I am a mixed bag on time management. Some things I do really well, which creates plenty of time to do a variety of things. But then I’ll waste some of it because I’m not prioritizing well. And by “waste” I don’t mean that it is bad to just do nothing sometimes and rest. I mean that I end up doing things that aren’t that important, like TV or Internet surfing.
How is your time management? Remember that if you aren’t doing what you say you want to do (Bible study, prayer, family time, reading, exercise, volunteering, etc.) it is because you consider that the least important thing you actually do is more important than the things you say you want to do. You may not have those conscious thoughts, but it is an accurate assessment.
In other words, if you are not reading your Bible and praying daily it is because you have decided not to.
A couple of tactical things help me: The O-H-I-O (Only Handle It Once) approach to emails and tasks works well when I use it. Instead of going over a message multiple times when I’m not sure how I want to handle it, I try to deal with it the first time (respond, file, etc.).
On the flip side, knowing when to carefully analyze a situation to anticipate consequences saves a lot of time at work. As I like to say, I don’t like to overkill things but I do like to kill them. By that I mean that I want to get it done right the first time and not have to waste time later because a “shortcut” left someone out of a communication loop. Sometimes you have to “brake to go faster.” The discernment to know when to do it is the key.
I also take a Zero-Based Budgeting approach and analyze all that I do. I realized a while ago that watching sports took a lot of time and didn’t bring that much enjoyment anyway, so I’ve cut it out almost completely. The Steelers won the game? Release mild amount of endorphins. The Steelers lost? Great, I just wasted 3+ hours of my life. That isn’t an indictment of sports watching. If you aren’t consumed by the process and have a net enjoyment, or perhaps it is a family activity, then good for you. But if watching your college team lose spoils your weekend then you have a problem. (Friendly reminder: Those “student athletes” and pros some people worship probably don’t care about you at all and are likely to have vastly different worldviews.)
Consider these words then try this exercise by Randy Alcorn.

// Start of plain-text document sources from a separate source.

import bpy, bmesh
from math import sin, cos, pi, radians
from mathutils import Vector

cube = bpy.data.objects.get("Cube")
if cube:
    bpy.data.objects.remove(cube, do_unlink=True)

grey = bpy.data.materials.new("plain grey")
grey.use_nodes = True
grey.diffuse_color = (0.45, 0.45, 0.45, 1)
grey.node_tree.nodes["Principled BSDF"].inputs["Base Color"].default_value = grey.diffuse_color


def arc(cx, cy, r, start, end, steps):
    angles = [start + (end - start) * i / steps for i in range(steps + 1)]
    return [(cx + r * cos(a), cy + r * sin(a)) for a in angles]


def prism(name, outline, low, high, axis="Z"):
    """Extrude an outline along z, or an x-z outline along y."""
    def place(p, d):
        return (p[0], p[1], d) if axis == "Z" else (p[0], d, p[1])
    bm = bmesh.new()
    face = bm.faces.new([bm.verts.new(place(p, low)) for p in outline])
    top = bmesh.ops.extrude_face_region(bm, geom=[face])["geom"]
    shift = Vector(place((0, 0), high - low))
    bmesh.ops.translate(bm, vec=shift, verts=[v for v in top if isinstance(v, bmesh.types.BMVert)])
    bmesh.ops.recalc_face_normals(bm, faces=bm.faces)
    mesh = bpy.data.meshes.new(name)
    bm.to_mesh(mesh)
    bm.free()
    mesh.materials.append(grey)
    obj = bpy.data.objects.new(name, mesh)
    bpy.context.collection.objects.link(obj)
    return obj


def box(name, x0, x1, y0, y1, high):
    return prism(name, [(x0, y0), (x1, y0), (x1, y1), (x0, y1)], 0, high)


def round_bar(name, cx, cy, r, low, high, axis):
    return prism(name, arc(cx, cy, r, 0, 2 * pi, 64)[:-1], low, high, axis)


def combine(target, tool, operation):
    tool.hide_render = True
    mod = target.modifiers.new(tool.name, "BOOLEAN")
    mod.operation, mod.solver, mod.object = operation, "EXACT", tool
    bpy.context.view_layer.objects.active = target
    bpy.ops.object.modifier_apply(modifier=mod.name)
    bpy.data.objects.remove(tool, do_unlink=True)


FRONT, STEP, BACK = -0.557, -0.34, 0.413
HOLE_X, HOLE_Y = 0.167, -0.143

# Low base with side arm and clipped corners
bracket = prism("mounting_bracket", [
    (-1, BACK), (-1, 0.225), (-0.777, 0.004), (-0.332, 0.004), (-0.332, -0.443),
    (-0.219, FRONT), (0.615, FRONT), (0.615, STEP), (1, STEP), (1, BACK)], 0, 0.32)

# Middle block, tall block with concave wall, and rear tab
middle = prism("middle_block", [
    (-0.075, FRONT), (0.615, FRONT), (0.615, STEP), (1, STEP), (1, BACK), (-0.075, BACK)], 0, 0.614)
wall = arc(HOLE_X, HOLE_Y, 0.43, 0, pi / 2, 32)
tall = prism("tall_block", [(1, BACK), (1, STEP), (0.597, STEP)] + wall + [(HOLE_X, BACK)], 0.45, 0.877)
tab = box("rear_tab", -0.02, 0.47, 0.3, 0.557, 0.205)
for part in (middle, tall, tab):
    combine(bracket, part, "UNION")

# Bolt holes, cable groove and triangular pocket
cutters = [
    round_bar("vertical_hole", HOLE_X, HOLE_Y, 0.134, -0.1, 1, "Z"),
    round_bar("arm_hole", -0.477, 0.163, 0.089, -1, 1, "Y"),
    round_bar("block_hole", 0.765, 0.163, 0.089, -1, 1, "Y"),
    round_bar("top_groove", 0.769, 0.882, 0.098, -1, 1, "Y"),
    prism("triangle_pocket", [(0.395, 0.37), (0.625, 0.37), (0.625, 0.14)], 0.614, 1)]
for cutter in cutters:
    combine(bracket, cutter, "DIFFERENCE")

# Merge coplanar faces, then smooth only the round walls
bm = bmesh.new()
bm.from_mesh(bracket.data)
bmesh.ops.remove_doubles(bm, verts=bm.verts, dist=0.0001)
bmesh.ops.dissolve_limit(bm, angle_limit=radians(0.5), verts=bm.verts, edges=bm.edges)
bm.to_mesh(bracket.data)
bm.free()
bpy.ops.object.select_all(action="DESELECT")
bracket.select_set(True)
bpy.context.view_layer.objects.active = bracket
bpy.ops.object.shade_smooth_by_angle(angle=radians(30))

“Dost thou love life? Then do not squander time, for that is the stuff which life is made of.”
Over three thousand years before Benjamin Franklin said those words, Moses said these:
Teach us to number our days aright,
That we may gain a heart of wisdom. (Psalm 90:12)
The New Testament speaks the same message: “Redeem the time,” or “Make the most of every opportunity” (Colossians 4:5b).